***** Records provided *****
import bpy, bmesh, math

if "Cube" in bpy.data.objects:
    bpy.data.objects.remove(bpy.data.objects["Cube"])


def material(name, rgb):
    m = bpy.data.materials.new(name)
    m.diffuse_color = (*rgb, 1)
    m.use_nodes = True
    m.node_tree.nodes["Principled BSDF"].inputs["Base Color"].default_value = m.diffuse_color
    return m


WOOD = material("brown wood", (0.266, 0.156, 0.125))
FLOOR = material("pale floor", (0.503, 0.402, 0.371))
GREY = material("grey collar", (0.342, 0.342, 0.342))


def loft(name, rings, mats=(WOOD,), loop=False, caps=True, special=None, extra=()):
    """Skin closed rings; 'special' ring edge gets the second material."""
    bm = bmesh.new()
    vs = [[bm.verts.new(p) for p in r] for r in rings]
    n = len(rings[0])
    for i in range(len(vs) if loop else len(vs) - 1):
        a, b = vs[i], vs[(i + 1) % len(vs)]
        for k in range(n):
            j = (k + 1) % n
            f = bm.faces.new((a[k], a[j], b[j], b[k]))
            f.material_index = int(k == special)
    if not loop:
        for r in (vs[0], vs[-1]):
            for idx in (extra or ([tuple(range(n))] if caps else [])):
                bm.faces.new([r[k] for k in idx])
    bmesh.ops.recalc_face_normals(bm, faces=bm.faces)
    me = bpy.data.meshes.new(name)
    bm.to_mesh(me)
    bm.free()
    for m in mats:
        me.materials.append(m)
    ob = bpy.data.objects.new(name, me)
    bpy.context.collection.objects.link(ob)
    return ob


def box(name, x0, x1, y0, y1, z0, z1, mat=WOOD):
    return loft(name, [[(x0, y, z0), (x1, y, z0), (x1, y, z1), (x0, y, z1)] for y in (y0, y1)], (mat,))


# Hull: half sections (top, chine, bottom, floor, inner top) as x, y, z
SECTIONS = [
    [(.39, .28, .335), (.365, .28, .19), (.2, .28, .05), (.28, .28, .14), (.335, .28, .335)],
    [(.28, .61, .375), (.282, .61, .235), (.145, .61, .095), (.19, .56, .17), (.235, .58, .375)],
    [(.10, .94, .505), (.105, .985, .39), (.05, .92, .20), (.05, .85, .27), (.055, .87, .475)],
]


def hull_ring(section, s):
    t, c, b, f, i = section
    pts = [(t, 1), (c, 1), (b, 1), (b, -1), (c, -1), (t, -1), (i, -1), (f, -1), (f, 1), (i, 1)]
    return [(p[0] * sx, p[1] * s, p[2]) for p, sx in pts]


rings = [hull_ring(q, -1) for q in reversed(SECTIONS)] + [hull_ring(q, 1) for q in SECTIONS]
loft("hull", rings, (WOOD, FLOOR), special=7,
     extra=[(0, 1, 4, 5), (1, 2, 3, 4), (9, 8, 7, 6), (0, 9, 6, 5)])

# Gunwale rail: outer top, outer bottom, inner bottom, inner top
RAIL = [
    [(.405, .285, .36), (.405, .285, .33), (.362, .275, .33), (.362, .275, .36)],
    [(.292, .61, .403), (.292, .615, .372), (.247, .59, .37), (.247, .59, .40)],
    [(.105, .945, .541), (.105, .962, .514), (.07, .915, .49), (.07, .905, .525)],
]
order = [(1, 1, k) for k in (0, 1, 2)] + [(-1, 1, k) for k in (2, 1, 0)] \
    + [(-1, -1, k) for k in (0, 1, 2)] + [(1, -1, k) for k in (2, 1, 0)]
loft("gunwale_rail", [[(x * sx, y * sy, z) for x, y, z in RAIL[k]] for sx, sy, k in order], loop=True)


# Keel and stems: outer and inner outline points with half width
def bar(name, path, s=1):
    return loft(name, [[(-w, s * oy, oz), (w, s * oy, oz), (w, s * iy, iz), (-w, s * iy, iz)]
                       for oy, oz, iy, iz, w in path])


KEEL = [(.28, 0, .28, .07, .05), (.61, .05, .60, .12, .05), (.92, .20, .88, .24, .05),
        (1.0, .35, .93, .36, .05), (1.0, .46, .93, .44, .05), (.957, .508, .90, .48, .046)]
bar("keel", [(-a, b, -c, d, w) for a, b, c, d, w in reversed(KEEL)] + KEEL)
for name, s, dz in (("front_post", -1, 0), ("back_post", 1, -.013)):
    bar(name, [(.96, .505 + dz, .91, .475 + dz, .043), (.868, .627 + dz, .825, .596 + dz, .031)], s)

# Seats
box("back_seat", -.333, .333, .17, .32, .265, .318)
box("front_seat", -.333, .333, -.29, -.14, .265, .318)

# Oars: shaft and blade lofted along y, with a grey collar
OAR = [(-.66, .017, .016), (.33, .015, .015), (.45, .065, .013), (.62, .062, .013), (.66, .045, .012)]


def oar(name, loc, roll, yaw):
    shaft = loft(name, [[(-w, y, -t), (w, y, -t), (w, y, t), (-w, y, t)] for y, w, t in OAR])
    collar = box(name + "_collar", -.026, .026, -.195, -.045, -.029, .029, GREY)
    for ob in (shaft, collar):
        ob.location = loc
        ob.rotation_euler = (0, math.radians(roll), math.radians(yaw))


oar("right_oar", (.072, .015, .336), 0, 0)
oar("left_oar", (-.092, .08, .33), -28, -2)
*****
**What the task requires:** Reproduce verbatim only this range: the first line of the material through the line that contains "(0.266, 0.156, 0.125))", inclusive.

**Exercise solution:**
import bpy, bmesh, math

if "Cube" in bpy.data.objects:
    bpy.data.objects.remove(bpy.data.objects["Cube"])


def material(name, rgb):
    m = bpy.data.materials.new(name)
    m.diffuse_color = (*rgb, 1)
    m.use_nodes = True
    m.node_tree.nodes["Principled BSDF"].inputs["Base Color"].default_value = m.diffuse_color
    return m


WOOD = material("brown wood", (0.266, 0.156, 0.125))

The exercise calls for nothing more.